The best ways to get involved and meet new “quilty-minded” friends are as follows:

  1. Visiting local quilt shops
  2. Seeking out guilds in your area
  3. Taking classes whether virtual or in-person at a local quilt shop
  4. Social media groups (particularly ones most similar to your quilting area of interest)

Visiting Local Quilt Shops

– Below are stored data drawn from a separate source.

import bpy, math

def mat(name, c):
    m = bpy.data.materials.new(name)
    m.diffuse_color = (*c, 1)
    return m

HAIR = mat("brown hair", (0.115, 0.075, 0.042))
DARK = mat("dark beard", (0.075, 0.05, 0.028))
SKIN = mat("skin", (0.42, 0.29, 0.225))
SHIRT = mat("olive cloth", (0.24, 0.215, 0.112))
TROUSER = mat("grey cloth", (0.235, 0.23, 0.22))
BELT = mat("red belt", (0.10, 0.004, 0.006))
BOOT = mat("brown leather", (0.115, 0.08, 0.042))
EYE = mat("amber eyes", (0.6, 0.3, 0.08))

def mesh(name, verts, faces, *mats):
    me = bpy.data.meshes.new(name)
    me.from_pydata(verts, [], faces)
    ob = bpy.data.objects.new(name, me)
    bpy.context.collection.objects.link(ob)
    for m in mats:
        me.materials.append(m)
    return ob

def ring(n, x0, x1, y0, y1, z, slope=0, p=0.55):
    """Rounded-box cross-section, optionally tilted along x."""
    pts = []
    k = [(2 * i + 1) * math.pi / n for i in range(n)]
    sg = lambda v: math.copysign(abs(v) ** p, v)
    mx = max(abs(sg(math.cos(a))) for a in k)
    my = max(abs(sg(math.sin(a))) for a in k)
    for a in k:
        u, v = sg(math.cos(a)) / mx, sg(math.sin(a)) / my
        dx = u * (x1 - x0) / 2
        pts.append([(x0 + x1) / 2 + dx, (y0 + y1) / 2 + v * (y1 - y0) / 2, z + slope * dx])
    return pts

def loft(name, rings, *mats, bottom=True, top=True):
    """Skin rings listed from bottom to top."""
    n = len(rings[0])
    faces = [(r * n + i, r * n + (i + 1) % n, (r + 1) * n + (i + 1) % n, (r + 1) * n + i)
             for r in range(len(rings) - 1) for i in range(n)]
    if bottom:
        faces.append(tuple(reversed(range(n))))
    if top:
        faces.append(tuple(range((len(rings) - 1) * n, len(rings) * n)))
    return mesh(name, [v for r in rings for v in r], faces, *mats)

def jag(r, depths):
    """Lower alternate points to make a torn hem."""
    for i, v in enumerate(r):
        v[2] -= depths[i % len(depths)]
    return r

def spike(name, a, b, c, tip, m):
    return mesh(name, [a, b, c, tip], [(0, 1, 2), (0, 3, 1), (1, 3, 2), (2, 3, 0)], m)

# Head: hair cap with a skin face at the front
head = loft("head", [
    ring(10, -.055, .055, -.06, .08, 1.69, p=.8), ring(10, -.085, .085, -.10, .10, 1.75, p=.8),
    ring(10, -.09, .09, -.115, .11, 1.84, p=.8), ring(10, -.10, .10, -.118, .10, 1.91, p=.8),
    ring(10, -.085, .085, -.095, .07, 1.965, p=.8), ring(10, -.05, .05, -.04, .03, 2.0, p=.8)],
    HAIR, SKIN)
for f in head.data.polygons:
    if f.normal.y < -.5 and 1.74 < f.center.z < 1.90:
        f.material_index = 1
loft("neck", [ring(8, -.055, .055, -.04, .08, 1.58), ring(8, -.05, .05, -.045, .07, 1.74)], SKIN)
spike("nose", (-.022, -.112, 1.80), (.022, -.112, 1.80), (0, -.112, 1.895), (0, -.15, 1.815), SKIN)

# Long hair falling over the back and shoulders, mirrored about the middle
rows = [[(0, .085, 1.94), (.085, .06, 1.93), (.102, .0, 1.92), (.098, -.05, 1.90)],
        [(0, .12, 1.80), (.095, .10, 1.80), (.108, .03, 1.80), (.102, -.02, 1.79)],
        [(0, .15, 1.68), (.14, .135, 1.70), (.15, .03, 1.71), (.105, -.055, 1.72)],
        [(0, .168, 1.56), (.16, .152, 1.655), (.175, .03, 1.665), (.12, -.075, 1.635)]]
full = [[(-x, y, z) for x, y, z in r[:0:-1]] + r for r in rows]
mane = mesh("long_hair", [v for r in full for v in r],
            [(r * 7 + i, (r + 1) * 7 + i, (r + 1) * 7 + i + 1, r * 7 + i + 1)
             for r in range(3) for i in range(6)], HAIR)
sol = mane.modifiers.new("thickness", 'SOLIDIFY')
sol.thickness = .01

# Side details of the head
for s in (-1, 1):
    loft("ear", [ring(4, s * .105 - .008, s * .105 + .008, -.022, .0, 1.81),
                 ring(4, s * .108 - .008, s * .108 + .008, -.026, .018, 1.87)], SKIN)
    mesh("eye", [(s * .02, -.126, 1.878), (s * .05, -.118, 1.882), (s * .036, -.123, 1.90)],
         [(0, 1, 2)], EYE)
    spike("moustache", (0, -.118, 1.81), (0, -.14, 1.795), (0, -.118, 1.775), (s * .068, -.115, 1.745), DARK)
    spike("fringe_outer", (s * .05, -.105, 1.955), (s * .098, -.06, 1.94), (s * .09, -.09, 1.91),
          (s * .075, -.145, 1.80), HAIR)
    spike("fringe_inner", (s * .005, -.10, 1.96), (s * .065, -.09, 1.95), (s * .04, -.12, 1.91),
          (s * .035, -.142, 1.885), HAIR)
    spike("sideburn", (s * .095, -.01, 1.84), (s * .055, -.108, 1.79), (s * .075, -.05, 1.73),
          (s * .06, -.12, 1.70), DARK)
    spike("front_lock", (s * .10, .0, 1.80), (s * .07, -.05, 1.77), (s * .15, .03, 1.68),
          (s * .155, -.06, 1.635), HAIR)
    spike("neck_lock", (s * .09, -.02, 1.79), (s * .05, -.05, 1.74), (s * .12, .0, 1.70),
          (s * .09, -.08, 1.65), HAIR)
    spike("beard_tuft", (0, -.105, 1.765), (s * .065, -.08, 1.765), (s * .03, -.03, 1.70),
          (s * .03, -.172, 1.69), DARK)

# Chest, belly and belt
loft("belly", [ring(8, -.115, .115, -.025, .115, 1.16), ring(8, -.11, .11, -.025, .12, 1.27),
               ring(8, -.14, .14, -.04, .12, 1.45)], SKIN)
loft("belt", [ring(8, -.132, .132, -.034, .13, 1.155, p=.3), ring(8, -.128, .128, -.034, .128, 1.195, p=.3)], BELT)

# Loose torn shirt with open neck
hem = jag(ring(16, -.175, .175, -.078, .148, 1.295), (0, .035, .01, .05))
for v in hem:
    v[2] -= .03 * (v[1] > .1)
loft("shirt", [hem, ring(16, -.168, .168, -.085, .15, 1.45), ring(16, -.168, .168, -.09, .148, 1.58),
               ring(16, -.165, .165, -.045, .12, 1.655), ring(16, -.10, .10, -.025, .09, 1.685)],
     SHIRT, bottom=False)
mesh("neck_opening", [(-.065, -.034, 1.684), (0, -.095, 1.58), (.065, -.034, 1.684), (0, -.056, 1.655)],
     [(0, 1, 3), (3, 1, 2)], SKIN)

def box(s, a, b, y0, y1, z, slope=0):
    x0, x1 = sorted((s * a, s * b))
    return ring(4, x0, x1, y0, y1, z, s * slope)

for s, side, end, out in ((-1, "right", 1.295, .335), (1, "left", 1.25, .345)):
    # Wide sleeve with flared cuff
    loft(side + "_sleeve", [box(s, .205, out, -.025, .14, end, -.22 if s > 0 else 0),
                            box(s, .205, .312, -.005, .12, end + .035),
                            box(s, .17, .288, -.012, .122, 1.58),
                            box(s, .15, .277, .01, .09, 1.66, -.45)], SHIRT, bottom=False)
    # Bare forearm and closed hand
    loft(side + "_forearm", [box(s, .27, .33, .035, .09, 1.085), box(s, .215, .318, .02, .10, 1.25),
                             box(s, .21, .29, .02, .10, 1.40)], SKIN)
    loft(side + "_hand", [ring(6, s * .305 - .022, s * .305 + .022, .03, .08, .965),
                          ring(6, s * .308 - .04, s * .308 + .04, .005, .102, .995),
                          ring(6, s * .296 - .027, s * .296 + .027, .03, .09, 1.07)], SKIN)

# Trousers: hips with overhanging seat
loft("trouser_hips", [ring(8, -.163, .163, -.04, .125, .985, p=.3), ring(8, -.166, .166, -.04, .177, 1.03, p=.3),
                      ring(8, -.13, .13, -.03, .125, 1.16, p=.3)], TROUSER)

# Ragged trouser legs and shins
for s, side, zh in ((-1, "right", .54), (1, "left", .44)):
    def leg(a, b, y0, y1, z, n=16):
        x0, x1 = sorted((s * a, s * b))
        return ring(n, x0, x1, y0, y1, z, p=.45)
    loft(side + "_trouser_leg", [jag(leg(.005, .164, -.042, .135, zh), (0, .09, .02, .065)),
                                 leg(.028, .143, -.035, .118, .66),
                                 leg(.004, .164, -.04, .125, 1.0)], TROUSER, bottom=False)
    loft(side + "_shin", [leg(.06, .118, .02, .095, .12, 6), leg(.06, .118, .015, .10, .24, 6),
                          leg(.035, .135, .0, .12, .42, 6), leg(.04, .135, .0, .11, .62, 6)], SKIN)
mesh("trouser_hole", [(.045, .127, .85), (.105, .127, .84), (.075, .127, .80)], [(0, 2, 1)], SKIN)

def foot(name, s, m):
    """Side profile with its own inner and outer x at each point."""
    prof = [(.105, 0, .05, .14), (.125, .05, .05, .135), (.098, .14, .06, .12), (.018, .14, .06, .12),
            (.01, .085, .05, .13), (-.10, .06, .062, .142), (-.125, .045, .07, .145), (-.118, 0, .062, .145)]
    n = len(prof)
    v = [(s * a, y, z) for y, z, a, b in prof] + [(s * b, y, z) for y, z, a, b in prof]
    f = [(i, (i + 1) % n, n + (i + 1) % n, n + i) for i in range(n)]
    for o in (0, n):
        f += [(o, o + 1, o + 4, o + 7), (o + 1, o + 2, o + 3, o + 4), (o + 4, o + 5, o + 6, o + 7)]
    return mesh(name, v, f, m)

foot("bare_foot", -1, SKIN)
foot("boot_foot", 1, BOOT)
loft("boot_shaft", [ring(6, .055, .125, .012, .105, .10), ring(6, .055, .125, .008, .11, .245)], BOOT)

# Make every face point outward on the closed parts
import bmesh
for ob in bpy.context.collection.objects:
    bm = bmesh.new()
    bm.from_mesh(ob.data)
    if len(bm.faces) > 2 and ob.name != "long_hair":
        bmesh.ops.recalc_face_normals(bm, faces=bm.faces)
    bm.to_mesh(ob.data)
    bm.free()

Arguably one of the fastest and easiest ways to meet a new community of like-minded individuals is stopping by your local quilt store and inquiring about events they host. Oftentimes quilt shops host-specific guilds or classes tailored to embroidery, piecing, applique, and many other interests. Sites such as Quilting Hub and Generations Quilt Patterns offer a jumping-off point. Using these resources, I was able to local my local quilt shops after I moved, and I have yet to visit each one! Side note: One day it is a dream of mine to visit every quilt store in the State of Missouri! A tall task as an epicenter of quilting. Whether or not you are located in the midwest, these online quilting directories offer an excellent method of locating quilters in a given city.

Seeking Out Guilds In Your Area

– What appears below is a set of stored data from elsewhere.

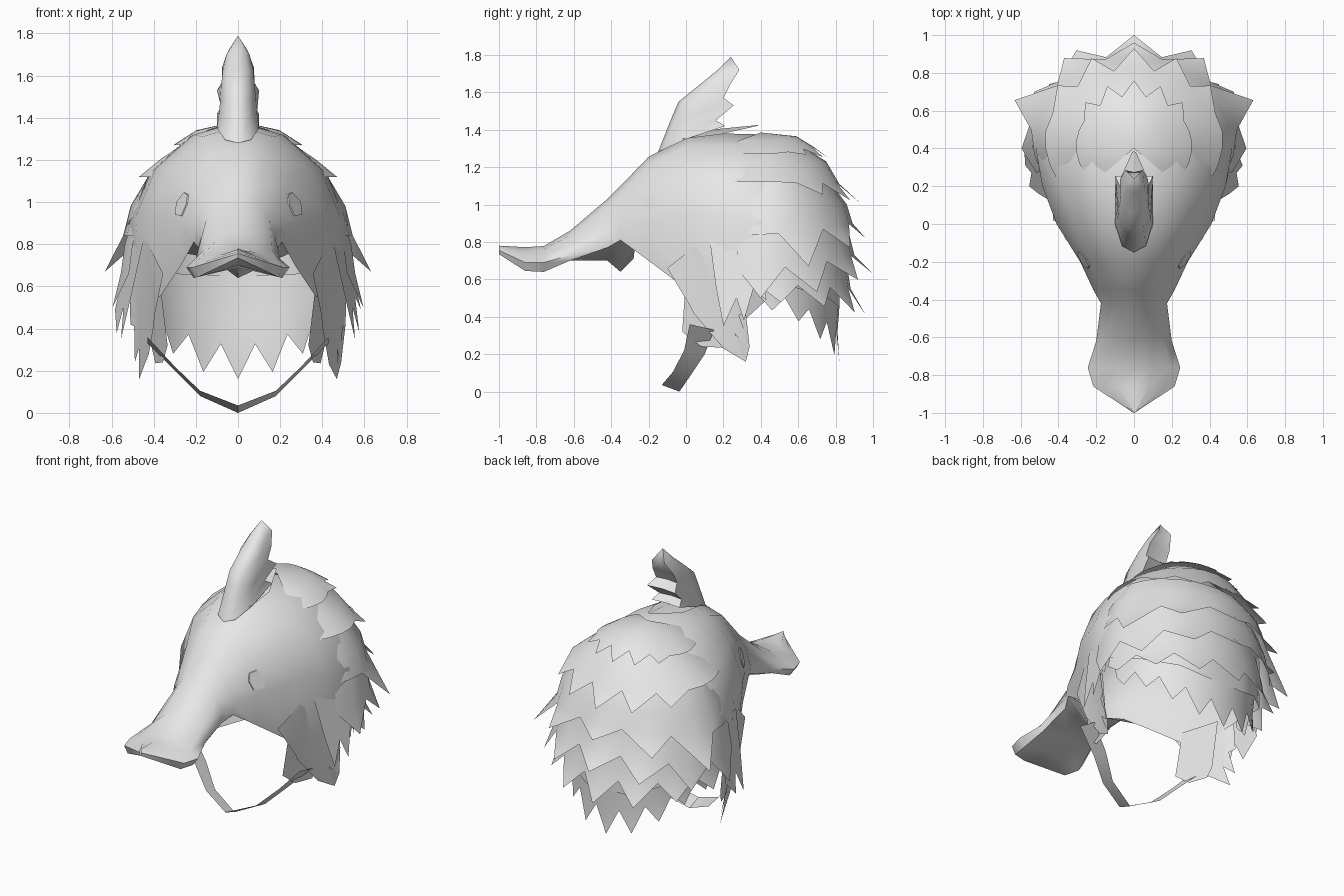
import bpy, bmesh, math
from mathutils import Vector
from mathutils.bvhtree import BVHTree

if "Cube" in bpy.data.objects:
    bpy.data.objects.remove(bpy.data.objects["Cube"])

grey = bpy.data.materials.new("pale_grey")
grey.diffuse_color = (0.8, 0.8, 0.8, 1)
grey.use_nodes = True
grey.node_tree.nodes["Principled BSDF"].inputs["Base Color"].default_value = grey.diffuse_color


def finish(name, bm, angle=40):
    bmesh.ops.remove_doubles(bm, verts=bm.verts, dist=0.0005)
    bmesh.ops.recalc_face_normals(bm, faces=bm.faces)
    me = bpy.data.meshes.new(name)
    bm.to_mesh(me)
    bm.free()
    me.materials.append(grey)
    ob = bpy.data.objects.new(name, me)
    bpy.context.collection.objects.link(ob)
    bpy.ops.object.select_all(action='DESELECT')
    ob.select_set(True)
    bpy.context.view_layer.objects.active = ob
    bpy.ops.object.shade_smooth_by_angle(angle=math.radians(angle))
    return ob


def grid(bm, rows):
    """Skin equal-length rows of points with quads."""
    vs = [[bm.verts.new(p) for p in r] for r in rows]
    for a, b in zip(vs, vs[1:]):
        for i in range(len(a) - 1):
            bm.faces.new((a[i], a[i + 1], b[i + 1], b[i]))


def mirror_x(p):
    return (-p[0], p[1], p[2])


# Head: arched sections from bill tip to the back of the skull (x, z per side)
sections = [
    (-1.0, (0, .78), (.002, .775), (.003, .765), (.003, .755), (.002, .735)),
    (-.86, (0, .772), (.08, .75), (.16, .715), (.215, .69), (.19, .645)),
    (-.76, (0, .778), (.1, .76), (.19, .725), (.245, .69), (.21, .64)),
    (-.62, (0, .86), (.09, .835), (.16, .775), (.2, .73), (.18, .7)),
    (-.42, (0, 1.03), (.09, 1.0), (.15, .92), (.175, .84), (.175, .77)),
    (-.35, (0, 1.1), (.1, 1.07), (.18, .97), (.215, .88), (.21, .81)),
    (-.2, (0, 1.255), (.12, 1.22), (.23, 1.08), (.285, .9), (.27, .7)),
    (0, (0, 1.36), (.17, 1.31), (.32, 1.17), (.41, .95), (.37, .55)),
    (.2, (0, 1.38), (.21, 1.32), (.39, 1.16), (.485, .93), (.46, .55)),
    (.4, (0, 1.375), (.23, 1.31), (.42, 1.14), (.52, .9), (.53, .62)),
    (.6, (0, 1.3), (.2, 1.24), (.36, 1.09), (.46, .88), (.46, .55)),
    (.76, (0, 1.1), (.12, 1.08), (.22, .99), (.28, .83), (.28, .5)),
    (.82, (0, .95), (.06, .94), (.11, .88), (.14, .8), (.14, .45)),
]
bm = bmesh.new()
rows = []
for y, *pts in sections:
    half = [(x, y, z) for x, z in pts]
    rows.append([mirror_x(p) for p in half[:0:-1]] + half)
grid(bm, rows)
bm.faces.new([bm.verts.new(p) for p in rows[-1]])
# Underside of the bill, with the chin point and a short slope behind it
chin = [.735, .70, .69, .73, .70, .64]
under = [[r[0], (0, r[0][1], c), r[-1]] for r, c in zip(rows, chin)]
under.append([(-.24, -.275, .755), (0, -.28, .71), (.24, -.275, .755)])
grid(bm, under)
head = finish("head", bm, 50)

# Eyes: thin plates projected onto the cheeks
bm = bmesh.new()
bm.from_mesh(head.data)
tree = BVHTree.FromBMesh(bm)
bm.free()
eye = [(-.235, .99), (-.22, 1.035), (-.18, 1.045), (-.145, 1.0), (-.165, .94), (-.22, .935)]
for side, name in ((1, "right_eye"), (-1, "left_eye")):
    bm = bmesh.new()
    base, top = [], []
    for y, z in eye:
        hit, n, _, _ = tree.ray_cast(Vector((side * 2, y, z)), Vector((-side, 0, 0)))
        base.append(hit)
        top.append(hit + Vector((side * .006, 0, 0)))
    grid(bm, [base + base[:1], top + top[:1]])
    bm.faces.new([bm.verts.new(p) for p in top])
    finish(name, bm, 20)


# Feather layers: curved sheets round the back of the head with a toothed hem;
# their front ends sink towards the head
def feather_layer(name, root, mid, notch, tip, reach, toothed, teeth, sink=.05, yc=.4):
    """Rows are (half width, depth behind centre, side height, back height)."""
    bm = bmesh.new()
    cols = []
    n = teeth * 2
    for i in range(n + 1):
        deg = reach * (2 * i / n - 1)
        a = math.radians(deg)
        k = 1 - sink * max(0, (abs(deg) - 80) / (reach - 80))
        tooth = i % 2 == 1 and abs(deg) < toothed
        col = []
        for w, d, zs, zb in (root, mid, notch, tip if tooth else notch):
            c2 = max(0, math.cos(a)) ** 2
            col.append(Vector((k * w * math.sin(a), yc + d * math.cos(a), zs + (zb - zs) * c2)))
        cols.append(col)
    vs = [[bm.verts.new(p) for p in c[:3]] for c in cols]
    for a, b in zip(vs, vs[1:]):
        for j in range(2):
            bm.faces.new((a[j], b[j], b[j + 1], a[j + 1]))
    for i in range(1, n, 2):
        if (cols[i][3] - cols[i][2]).length > .001:
            t = bm.verts.new(cols[i][3])
            for j in (i - 1, i):
                bm.faces.new((vs[j][2], vs[j + 1][2], t))
    finish(name, bm)


feather_layer("crown_feathers", (0, 0, 1.385, 1.385), (.2, .19, 1.34, 1.365),
              (.31, .28, 1.27, 1.31), (.35, .36, 1.28, 1.25), 130, 65, 11)
feather_layer("upper_feathers", (.2, .18, 1.32, 1.34), (.38, .35, 1.2, 1.23),
              (.48, .42, 1.12, 1.11), (.52, .53, 1.08, 1.01), 115, 68, 9, .08)
feather_layer("middle_feathers", (.43, .37, 1.13, 1.12), (.52, .46, .98, 1.0),
              (.555, .49, .84, .9), (.71, .56, .63, .82), 110, 80, 7, .1)
feather_layer("lower_feathers", (.51, .43, .93, .95), (.55, .47, .8, .85),
              (.57, .5, .66, .73), (.61, .6, .5, .63), 105, 100, 7, .06)
feather_layer("nape_feathers", (.5, .43, .76, .8), (.52, .46, .65, .68),
              (.53, .48, .57, .55), (.565, .56, .48, .41), 92, 90, 7, .02)
feather_layer("hem_feathers", (.48, .42, .68, .65), (.47, .42, .6, .45),
              (.46, .41, .52, .32), (.47, .42, .44, .16), 92, 90, 9, 0)


# Cheek tufts and side flaps: sheets cut from a (y, z) outline
def sheet(name, outline, xf):
    bm = bmesh.new()
    for s in (1, -1):
        f = bm.faces.new([bm.verts.new((s * xf(y, z), y, z)) for y, z in outline])
        bmesh.ops.triangulate(bm, faces=[f])
    finish(name, bm)


sheet("cheek_tufts", [(-.1, .66), (.1, .82), (.22, .76), (.3, .6), (.32, .42), (.28, .41),
                      (.34, .24), (.26, .31), (.32, .16), (.16, .28), (.2, .23), (.04, .42),
                      (.02, .46)],
      lambda y, z: .395 + .4 * y - .16 * max(0, .5 - z))
sheet("outer_tufts", [(.12, .86), (.2, .92), (.34, .9), (.4, .66), (.43, .49), (.36, .55),
                      (.31, .38), (.27, .5), (.2, .35), (.16, .56)],
      lambda y, z: .41 + .24 * y + .19 * (.86 - z))
sheet("inner_flaps", [(.0, .62), (.24, .62), (.23, .3), (.2, .235), (.08, .24), (-.02, .32)],
      lambda y, z: .37 + .3 * y - .1 * (.62 - z))

# Crest: rounded ridge, flank and toothed rear edge from base to tip
ridge = [(-.15, 1.28), (-.11, 1.38), (-.07, 1.48), (-.04, 1.55), (.06, 1.63), (.17, 1.72), (.24, 1.79)]
flank = [(.1, 0, 1.35), (.09, .02, 1.42), (.085, .05, 1.48), (.08, .08, 1.55),
         (.072, .13, 1.63), (.055, .2, 1.7), (0, .24, 1.79)]
edge = [(.1, .21, 1.42), (.08, .16, 1.45), (.1, .255, 1.53), (.075, .2, 1.57),
        (.075, .235, 1.64), (.045, .285, 1.72), (0, .24, 1.79)]
bm = bmesh.new()
rows = []
for (ry, rz), f, e in zip(ridge, flank, edge):
    back = (0, e[1] - .01, e[2])
    brow = (f[0] * .62, ry + .22 * (f[1] - ry), rz + .22 * (f[2] - rz))
    rows.append([back, mirror_x(e), mirror_x(f), mirror_x(brow), (0, ry, rz), brow, f, e, back])
grid(bm, rows[:-1])
tip = rows[-1][4]
for a, b in zip(rows[-2], rows[-2][1:]):
    bm.faces.new([bm.verts.new(p) for p in (a, b, tip)])
finish("crest", bm, 60)

# Flat feather behind the crest
bm = bmesh.new()
grid(bm, [[(-.1, -.02, 1.35), (0, -.02, 1.38), (.1, -.02, 1.35)],
          [(-.1, .18, 1.375), (0, .18, 1.405), (.1, .18, 1.375)],
          [(-.01, .38, 1.42), (0, .385, 1.425), (.01, .38, 1.42)]])
finish("crest_base_feather", bm)

# Chin strap: ribbon hung between the flaps (x, front y, front z, rear y, rear z)
strap = [(.43, .02, .36, .15, .33), (.3, -.01, .22, .1, .2), (.18, -.07, .105, .02, .08),
         (0, -.13, .035, -.035, 0)]
path = strap + [(-p[0], *p[1:]) for p in strap[-2::-1]]
bm = bmesh.new()
grid(bm, [[(x, y0, z0), (x, y1, z1)] for x, y0, z0, y1, z1 in path])
finish("chin_strap", bm)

Guilds offer a more intimate setting to spend time with local quilters. With the Covid-19 pandemic it is likely than many are currently hosting virtual meetings, however you may start to see more in-person meetings occurring in the near future. Guilds often host fun events such as potlucks, classes, and guest speakers. This offers an excellent opportunity to expand your quilting knowledge along likeminded individuals and to find your quilting community. Don’t take for granted the power of community! After moving late last year, I am still working to find a local guild to work with as I am interested in re-establishing this community.

Taking Classes Virtual or In-person

Several years back I took several classes on mastering machine embroidery on my Bernina 830 (and quickly learned that the 7-series offers an easier operation on the embroidery front) and found a sense of camaraderie with my fellow classmates in struggling through and conquering the mystery of machine embroidery. The memories made during that class stick with me today and ultimately led me to take more courses on piecing, applique, and bag making! To this day, I still catch up with friends I made in classes that I took years ago and continue to connect with them through social media, particularly Facebook.

Social Media Quilting Communities

This brings me to my final suggestion to find your quilting community! Join Facebook Groups tailored to your specific interests! I started a Facebook Group (The Contemporary Quilter) in the hopes of creating a blossoming group for all things modern fabric, notions, and quilting. I will continue to cultivate this group and hope that its members feel confident in sharing their interests in quilting. There are MANY groups offered on Facebook, in fact, I am personally part of 15+ some that cover the topic of quilting broadly and others that are specific to my favorite pattern creators or fabric designers. There is a large number of groups and no reason not to join! You may even find a fun “fabric swap” group where members swap fabrics in their stashes for fun!

There is a large number of ways to get involved in your quilting community, you just have to reach out and take the opportunity! I hope this is helpful to you and wish you luck in your search!

XOXO Quincy

Owner of the Contemporary Quilter, Quincy Standage, a modern quilt shop. Tips on how I found my quilting community.